| Exercise aim |
Every line below must be given again exactly.

| Records for the task |
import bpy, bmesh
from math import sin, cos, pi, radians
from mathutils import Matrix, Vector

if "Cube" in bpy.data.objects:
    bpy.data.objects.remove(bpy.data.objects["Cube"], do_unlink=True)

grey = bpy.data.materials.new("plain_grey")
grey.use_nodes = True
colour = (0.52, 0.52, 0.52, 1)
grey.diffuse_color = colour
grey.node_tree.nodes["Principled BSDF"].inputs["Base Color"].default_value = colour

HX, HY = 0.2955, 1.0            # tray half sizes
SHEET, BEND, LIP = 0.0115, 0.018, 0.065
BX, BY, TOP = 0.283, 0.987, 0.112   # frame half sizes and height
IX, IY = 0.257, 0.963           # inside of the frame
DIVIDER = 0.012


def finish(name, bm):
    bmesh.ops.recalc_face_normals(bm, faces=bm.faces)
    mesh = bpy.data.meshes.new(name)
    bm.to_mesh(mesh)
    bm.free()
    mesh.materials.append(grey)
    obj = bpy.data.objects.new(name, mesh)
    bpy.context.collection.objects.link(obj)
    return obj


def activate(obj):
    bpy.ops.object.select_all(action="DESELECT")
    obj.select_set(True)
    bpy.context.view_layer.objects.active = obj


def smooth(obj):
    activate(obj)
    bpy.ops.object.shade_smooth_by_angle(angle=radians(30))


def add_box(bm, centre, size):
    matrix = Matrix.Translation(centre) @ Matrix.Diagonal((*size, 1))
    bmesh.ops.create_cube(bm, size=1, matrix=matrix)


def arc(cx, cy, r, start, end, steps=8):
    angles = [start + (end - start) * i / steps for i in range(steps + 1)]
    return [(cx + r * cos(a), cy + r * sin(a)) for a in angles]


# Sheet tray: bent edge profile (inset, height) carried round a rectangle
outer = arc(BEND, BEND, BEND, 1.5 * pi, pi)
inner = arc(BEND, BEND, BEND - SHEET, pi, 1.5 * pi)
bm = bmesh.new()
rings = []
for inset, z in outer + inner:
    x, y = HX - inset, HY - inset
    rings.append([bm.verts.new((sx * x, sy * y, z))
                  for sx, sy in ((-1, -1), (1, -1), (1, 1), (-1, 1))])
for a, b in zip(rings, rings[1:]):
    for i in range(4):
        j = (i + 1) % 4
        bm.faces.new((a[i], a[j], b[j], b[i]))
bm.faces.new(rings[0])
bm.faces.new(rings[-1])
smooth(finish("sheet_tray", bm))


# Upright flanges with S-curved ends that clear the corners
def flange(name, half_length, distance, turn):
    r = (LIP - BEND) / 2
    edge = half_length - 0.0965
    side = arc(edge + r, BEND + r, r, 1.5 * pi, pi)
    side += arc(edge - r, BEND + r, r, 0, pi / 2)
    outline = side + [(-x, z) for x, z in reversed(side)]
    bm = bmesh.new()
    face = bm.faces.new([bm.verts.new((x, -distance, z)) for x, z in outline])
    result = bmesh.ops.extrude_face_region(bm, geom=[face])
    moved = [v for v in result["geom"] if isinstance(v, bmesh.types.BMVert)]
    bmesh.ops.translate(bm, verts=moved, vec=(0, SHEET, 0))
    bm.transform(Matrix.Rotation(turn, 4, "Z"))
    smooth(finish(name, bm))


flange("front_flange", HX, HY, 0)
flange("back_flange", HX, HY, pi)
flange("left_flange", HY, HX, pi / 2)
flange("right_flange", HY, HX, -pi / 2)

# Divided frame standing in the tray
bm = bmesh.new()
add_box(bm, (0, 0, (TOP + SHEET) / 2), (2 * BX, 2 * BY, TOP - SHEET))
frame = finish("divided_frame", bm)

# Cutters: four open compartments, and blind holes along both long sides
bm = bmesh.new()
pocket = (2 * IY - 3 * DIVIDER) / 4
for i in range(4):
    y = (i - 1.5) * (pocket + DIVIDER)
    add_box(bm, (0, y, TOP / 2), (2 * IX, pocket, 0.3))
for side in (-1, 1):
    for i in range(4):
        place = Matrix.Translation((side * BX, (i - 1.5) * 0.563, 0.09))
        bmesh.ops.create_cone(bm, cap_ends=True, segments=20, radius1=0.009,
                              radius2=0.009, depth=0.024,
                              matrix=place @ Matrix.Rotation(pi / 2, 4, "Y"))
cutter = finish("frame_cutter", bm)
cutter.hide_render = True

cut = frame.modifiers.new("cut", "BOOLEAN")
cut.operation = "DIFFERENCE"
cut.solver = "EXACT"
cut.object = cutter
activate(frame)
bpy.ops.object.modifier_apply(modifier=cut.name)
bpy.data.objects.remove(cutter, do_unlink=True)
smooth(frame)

| Solution for this task |
import bpy, bmesh
from math import sin, cos, pi, radians
from mathutils import Matrix, Vector

if "Cube" in bpy.data.objects:
    bpy.data.objects.remove(bpy.data.objects["Cube"], do_unlink=True)

grey = bpy.data.materials.new("plain_grey")
grey.use_nodes = True
colour = (0.52, 0.52, 0.52, 1)
grey.diffuse_color = colour
grey.node_tree.nodes["Principled BSDF"].inputs["Base Color"].default_value = colour

HX, HY = 0.2955, 1.0            # tray half sizes
SHEET, BEND, LIP = 0.0115, 0.018, 0.065
BX, BY, TOP = 0.283, 0.987, 0.112   # frame half sizes and height
IX, IY = 0.257, 0.963           # inside of the frame
DIVIDER = 0.012


def finish(name, bm):
    bmesh.ops.recalc_face_normals(bm, faces=bm.faces)
    mesh = bpy.data.meshes.new(name)
    bm.to_mesh(mesh)
    bm.free()
    mesh.materials.append(grey)
    obj = bpy.data.objects.new(name, mesh)
    bpy.context.collection.objects.link(obj)
    return obj


def activate(obj):
    bpy.ops.object.select_all(action="DESELECT")
    obj.select_set(True)
    bpy.context.view_layer.objects.active = obj


def smooth(obj):
    activate(obj)
    bpy.ops.object.shade_smooth_by_angle(angle=radians(30))


def add_box(bm, centre, size):
    matrix = Matrix.Translation(centre) @ Matrix.Diagonal((*size, 1))
    bmesh.ops.create_cube(bm, size=1, matrix=matrix)


def arc(cx, cy, r, start, end, steps=8):
    angles = [start + (end - start) * i / steps for i in range(steps + 1)]
    return [(cx + r * cos(a), cy + r * sin(a)) for a in angles]


# Sheet tray: bent edge profile (inset, height) carried round a rectangle
outer = arc(BEND, BEND, BEND, 1.5 * pi, pi)
inner = arc(BEND, BEND, BEND - SHEET, pi, 1.5 * pi)
bm = bmesh.new()
rings = []
for inset, z in outer + inner:
    x, y = HX - inset, HY - inset
    rings.append([bm.verts.new((sx * x, sy * y, z))
                  for sx, sy in ((-1, -1), (1, -1), (1, 1), (-1, 1))])
for a, b in zip(rings, rings[1:]):
    for i in range(4):
        j = (i + 1) % 4
        bm.faces.new((a[i], a[j], b[j], b[i]))
bm.faces.new(rings[0])
bm.faces.new(rings[-1])
smooth(finish("sheet_tray", bm))


# Upright flanges with S-curved ends that clear the corners
def flange(name, half_length, distance, turn):
    r = (LIP - BEND) / 2
    edge = half_length - 0.0965
    side = arc(edge + r, BEND + r, r, 1.5 * pi, pi)
    side += arc(edge - r, BEND + r, r, 0, pi / 2)
    outline = side + [(-x, z) for x, z in reversed(side)]
    bm = bmesh.new()
    face = bm.faces.new([bm.verts.new((x, -distance, z)) for x, z in outline])
    result = bmesh.ops.extrude_face_region(bm, geom=[face])
    moved = [v for v in result["geom"] if isinstance(v, bmesh.types.BMVert)]
    bmesh.ops.translate(bm, verts=moved, vec=(0, SHEET, 0))
    bm.transform(Matrix.Rotation(turn, 4, "Z"))
    smooth(finish(name, bm))


flange("front_flange", HX, HY, 0)
flange("back_flange", HX, HY, pi)
flange("left_flange", HY, HX, pi / 2)
flange("right_flange", HY, HX, -pi / 2)

# Divided frame standing in the tray
bm = bmesh.new()
add_box(bm, (0, 0, (TOP + SHEET) / 2), (2 * BX, 2 * BY, TOP - SHEET))
frame = finish("divided_frame", bm)

# Cutters: four open compartments, and blind holes along both long sides
bm = bmesh.new()
pocket = (2 * IY - 3 * DIVIDER) / 4
for i in range(4):
    y = (i - 1.5) * (pocket + DIVIDER)
    add_box(bm, (0, y, TOP / 2), (2 * IX, pocket, 0.3))
for side in (-1, 1):
    for i in range(4):
        place = Matrix.Translation((side * BX, (i - 1.5) * 0.563, 0.09))
        bmesh.ops.create_cone(bm, cap_ends=True, segments=20, radius1=0.009,
                              radius2=0.009, depth=0.024,
                              matrix=place @ Matrix.Rotation(pi / 2, 4, "Y"))
cutter = finish("frame_cutter", bm)
cutter.hide_render = True

cut = frame.modifiers.new("cut", "BOOLEAN")
cut.operation = "DIFFERENCE"
cut.solver = "EXACT"
cut.object = cutter
activate(frame)
bpy.ops.object.modifier_apply(modifier=cut.name)
bpy.data.objects.remove(cutter, do_unlink=True)
smooth(frame)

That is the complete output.